:: TASK PROMPT ::
Every line below that holds the string "math" should be copied.

Stored data entries
------

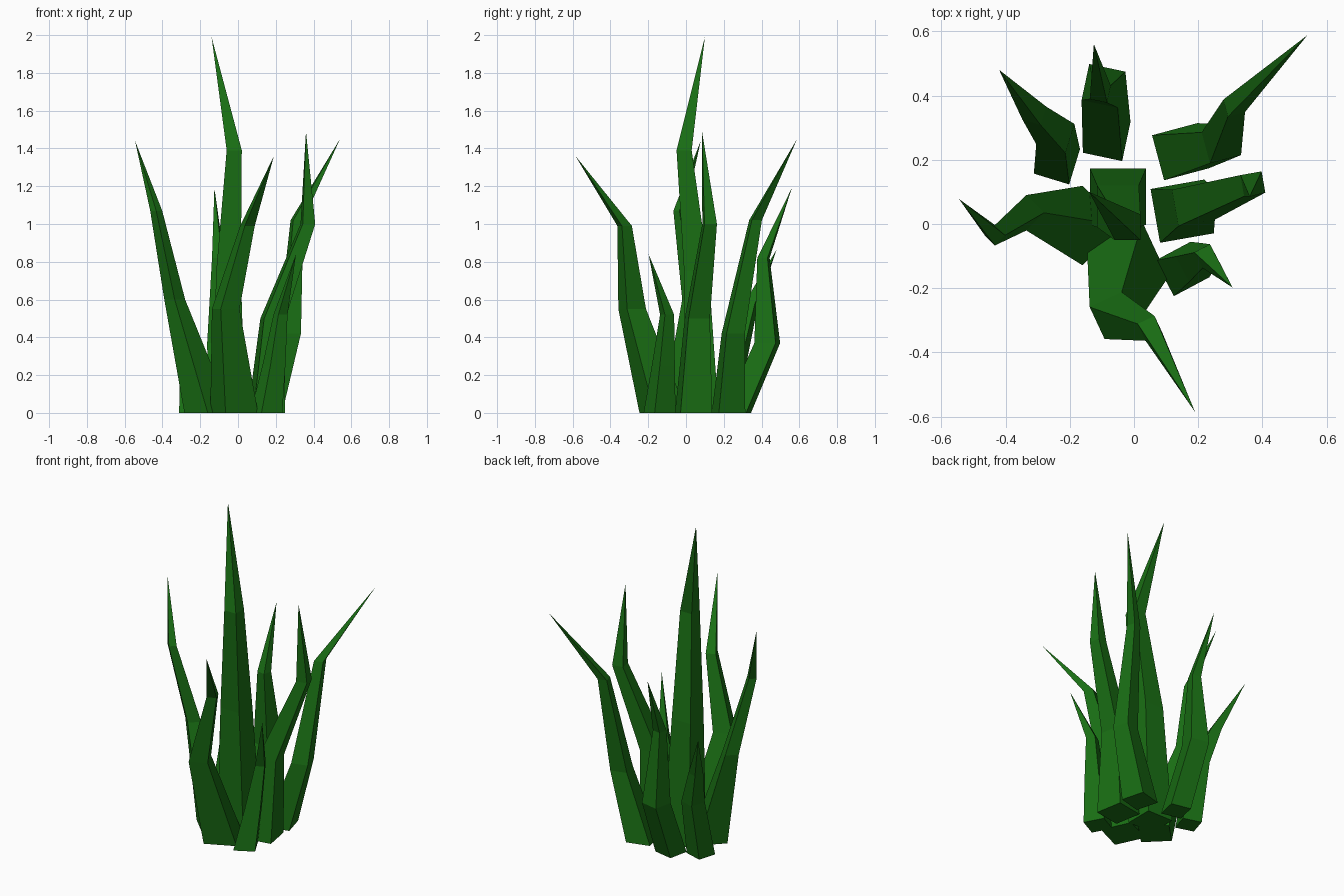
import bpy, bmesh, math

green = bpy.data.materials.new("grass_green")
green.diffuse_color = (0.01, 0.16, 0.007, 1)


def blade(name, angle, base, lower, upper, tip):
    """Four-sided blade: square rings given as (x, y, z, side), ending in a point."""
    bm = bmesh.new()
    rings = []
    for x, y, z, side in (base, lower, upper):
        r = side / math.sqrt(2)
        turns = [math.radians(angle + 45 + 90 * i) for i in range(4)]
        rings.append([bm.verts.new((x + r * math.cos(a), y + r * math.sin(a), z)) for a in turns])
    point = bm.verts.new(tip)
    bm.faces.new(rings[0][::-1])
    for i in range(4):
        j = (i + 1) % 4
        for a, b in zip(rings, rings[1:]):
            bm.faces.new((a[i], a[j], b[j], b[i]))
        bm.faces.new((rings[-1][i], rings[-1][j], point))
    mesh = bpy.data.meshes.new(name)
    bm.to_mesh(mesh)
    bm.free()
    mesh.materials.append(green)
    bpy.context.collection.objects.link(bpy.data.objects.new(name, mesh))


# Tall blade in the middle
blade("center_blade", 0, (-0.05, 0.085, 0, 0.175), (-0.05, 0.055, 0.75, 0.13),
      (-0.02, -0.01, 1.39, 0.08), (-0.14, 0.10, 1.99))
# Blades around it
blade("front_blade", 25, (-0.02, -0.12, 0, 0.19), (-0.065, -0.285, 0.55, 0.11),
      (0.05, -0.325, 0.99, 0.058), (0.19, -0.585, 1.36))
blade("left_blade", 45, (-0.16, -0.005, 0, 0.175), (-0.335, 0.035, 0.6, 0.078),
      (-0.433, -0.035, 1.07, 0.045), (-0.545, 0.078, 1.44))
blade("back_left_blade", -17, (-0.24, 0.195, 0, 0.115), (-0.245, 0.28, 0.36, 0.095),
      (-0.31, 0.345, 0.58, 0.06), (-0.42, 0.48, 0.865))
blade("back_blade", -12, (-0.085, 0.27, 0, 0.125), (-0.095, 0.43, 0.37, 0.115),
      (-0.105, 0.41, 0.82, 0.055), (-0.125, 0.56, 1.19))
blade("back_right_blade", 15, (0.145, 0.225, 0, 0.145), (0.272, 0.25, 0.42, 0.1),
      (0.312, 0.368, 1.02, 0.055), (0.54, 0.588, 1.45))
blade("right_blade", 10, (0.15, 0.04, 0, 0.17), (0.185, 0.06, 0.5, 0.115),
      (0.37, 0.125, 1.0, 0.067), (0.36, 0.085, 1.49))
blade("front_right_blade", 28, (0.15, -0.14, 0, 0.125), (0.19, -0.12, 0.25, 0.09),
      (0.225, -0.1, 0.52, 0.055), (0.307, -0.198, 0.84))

------

:: YOUR SOLUTION ::
import bpy, bmesh, math
        r = side / math.sqrt(2)
        turns = [math.radians(angle + 45 + 90 * i) for i in range(4)]
        rings.append([bm.verts.new((x + r * math.cos(a), y + r * math.sin(a), z)) for a in turns])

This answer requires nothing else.